“The Plague,” Albert Camus
My friend suggested reading this for a virtual book club as a joke, but then one of my professors mentioned that she’s actually finding a lot of solace in Camus’ early work. So alas, I pulled the book off of my shelf, which I haven’t touched since high school, and I found that my professor was right. The story is based in a fictional town, where a plague breaks out and prompts a mild, prolonged hysteria. Essentially, the book focuses on taking life by the day and embracing the unknown.
“I have no idea what’s awaiting me, or what will happen when this all ends,” Camus writes. “For the moment I know this: there are sick people and they need curing.”
Strangely, it hasn’t felt like a demoralizing read at all.
“Catalog of Unabashed Gratitude,” Ross Gay
Reading Ross Gay is like eating an ice cream cone. You simply cannot be sad while eating an ice cream cone.
Ross Gay’s perpetual subjects are delight and gratitude, and that’s exactly what this poetry collection is full of. Whether it be a poem about a shovel or his mother or the way he buttons his shirt, the energy and enthusiasm with which he writes is contagious. And to me, it’s served as a reminder that I can still find a lot of beauty in ordinary things, like the birds sitting in the trees chirping and the daisies beginning to grow on the side of my favorite walking trail.
“Eleanor Oliphant is Completely Fine,” Gail Honeyman
This book is a light, sweet read that always makes me feel happy, even in trying times. Eleanor, the protagonist, has no idea how to behave in social situations. Then she becomes friends with the “unhygienic” IT guy at work, and the two of them end up saving an old gentleman who’s fallen on the sidewalk. The three of them all become friends and, ironically for the time, help each other through lives of isolation. It’s a funny and sweet reminder of what just talking to a friend can do. Even if, right now, it’s over Zoom.
“The White Album,” Joan Didion
“We tell ourselves stories in order to live,” is how this piece of Didion’s early work famously begins. But then, Didion goes on to explain that the stories we tell ourselves aren’t real. Essentially, this is a book about trying to find meaning in pain and suffering by telling stories, but falling flat.

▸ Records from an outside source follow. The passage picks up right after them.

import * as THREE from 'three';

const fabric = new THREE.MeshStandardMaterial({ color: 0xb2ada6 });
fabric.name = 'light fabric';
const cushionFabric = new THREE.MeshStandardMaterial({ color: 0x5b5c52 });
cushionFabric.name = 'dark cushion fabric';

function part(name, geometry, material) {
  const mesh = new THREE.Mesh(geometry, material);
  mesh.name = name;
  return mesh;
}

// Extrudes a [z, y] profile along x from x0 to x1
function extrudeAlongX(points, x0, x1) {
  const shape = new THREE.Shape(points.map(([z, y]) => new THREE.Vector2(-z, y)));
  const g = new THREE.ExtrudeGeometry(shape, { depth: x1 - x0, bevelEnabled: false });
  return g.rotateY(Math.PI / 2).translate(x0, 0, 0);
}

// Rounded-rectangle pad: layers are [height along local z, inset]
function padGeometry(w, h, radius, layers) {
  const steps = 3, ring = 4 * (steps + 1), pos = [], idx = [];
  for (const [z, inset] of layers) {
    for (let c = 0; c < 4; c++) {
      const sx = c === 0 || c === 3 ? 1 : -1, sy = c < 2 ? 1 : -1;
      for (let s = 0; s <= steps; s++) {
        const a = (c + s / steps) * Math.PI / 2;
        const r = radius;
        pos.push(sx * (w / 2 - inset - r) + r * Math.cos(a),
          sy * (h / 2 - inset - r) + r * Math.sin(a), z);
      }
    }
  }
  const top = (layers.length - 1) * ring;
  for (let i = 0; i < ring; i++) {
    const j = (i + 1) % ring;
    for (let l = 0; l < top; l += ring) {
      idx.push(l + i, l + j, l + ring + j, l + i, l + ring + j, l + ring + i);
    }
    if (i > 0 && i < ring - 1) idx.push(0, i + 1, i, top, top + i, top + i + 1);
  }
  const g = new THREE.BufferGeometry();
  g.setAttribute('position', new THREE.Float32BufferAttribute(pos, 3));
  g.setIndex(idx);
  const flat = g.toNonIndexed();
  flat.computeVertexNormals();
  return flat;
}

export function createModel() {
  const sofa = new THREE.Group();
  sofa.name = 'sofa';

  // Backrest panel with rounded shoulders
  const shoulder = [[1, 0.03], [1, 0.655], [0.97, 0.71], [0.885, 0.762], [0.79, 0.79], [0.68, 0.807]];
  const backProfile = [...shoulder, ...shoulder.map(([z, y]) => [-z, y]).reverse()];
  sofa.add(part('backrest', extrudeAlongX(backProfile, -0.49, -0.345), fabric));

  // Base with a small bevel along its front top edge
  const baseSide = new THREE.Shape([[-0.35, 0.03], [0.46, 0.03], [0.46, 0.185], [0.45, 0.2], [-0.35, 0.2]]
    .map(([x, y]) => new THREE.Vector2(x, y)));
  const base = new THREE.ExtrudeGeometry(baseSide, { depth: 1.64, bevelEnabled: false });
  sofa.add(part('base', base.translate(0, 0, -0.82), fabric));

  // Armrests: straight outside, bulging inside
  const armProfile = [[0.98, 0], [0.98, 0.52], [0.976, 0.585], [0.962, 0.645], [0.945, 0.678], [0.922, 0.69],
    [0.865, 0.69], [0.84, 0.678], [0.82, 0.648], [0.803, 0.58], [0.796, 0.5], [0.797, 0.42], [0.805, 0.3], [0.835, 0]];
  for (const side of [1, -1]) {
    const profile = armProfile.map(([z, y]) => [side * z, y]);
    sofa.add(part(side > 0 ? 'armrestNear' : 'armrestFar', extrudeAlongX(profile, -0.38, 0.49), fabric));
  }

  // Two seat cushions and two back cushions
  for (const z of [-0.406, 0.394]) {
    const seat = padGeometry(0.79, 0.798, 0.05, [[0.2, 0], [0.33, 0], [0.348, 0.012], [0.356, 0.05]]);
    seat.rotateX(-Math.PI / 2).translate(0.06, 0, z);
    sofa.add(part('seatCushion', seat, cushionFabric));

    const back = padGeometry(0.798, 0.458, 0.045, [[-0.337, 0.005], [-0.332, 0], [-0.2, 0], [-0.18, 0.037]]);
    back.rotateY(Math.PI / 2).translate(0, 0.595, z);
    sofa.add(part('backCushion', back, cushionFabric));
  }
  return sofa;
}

I love Didion’s sentences, but right now, it’s the philosophy in this book in particular that’s giving me a sense of solace. She describes how sometimes, we just have to be afraid, and live through something, and understand that we’ll find a way to go on despite all the hardship.
“Recollections of My Nonexistence: A Memoir,” Rebecca Solnit

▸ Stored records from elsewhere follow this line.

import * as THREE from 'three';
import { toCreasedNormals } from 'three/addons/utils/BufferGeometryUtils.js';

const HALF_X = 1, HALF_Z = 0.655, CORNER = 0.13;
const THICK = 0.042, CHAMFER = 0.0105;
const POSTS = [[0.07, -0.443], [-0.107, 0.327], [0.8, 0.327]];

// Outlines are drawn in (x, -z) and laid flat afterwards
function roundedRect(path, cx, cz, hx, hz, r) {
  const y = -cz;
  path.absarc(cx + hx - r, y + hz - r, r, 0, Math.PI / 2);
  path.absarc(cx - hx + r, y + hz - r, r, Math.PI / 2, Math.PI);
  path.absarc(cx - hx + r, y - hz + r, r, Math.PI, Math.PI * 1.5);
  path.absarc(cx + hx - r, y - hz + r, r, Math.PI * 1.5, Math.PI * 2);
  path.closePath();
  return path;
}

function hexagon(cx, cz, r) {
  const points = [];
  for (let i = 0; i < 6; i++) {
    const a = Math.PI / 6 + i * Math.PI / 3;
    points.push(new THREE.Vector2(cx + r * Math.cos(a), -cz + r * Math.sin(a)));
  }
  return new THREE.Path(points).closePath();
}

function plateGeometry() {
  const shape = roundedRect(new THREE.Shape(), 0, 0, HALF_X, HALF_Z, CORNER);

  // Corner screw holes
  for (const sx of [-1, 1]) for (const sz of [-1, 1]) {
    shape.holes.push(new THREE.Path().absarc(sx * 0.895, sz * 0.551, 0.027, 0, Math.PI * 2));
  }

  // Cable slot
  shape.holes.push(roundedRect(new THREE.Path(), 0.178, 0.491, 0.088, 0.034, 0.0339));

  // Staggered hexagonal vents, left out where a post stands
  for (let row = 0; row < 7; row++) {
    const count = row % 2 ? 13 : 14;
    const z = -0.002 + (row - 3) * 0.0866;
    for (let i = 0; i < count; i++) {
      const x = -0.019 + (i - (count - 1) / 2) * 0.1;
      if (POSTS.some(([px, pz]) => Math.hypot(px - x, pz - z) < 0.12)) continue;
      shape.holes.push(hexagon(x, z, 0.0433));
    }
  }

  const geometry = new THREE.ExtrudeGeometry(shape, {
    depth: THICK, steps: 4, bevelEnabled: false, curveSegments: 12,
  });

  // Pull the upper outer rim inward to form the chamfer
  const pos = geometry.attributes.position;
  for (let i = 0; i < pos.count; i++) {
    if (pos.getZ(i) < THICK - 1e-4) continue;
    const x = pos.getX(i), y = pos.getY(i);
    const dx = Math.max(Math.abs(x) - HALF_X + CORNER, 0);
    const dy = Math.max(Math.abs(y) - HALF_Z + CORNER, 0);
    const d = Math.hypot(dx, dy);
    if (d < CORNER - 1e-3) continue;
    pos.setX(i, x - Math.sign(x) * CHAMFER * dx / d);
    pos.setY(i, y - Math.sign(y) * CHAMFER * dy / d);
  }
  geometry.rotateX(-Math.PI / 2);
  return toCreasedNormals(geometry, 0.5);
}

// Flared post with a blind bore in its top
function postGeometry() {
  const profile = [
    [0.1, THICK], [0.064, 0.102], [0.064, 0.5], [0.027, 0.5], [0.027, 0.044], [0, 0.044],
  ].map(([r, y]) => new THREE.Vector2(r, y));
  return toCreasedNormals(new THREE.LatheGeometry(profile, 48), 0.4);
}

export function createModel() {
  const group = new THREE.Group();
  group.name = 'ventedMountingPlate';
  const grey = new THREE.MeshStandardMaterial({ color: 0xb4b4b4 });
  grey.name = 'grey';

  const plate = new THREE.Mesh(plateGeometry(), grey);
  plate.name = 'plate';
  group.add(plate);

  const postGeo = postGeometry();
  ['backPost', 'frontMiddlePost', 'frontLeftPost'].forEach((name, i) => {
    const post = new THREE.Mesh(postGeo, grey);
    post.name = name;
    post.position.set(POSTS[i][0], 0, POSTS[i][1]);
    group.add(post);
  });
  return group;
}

Just released on March 10, Rebecca Solnit’s book is the newest on this list. She writes with ferocity and rage about feminism, activism, social change, the climate crisis and just about anything else that falls into such categories. But also, her criticism almost always ends on an empowering and hopeful note. It certainly does in this book, and right now, reading essays and memoir that channel rage about social change has felt good to me. Even if the social criticism is unrelated to the COVID-19 pandemic.
“Since I Became Symptomatic,” Leslie Jamison
This is the only COVID-19 read that’s actually about COVID-19. And it’s not a book either. It’s an essay in the New York Review of Books by one of my favorite writers about living in New York City and falling ill with the coronavirus, all while being a single parent. But really, it’s about loneliness and isolation — it’s different forms.
“Quarantine teaches me what I’ve already been taught, but I’ll never learn — that there are so many other ways to be lonely besides the particular way I am lonely,” Jamison writes.
Still, the essay ends on a hopeful note — something that we all need a bit of right now.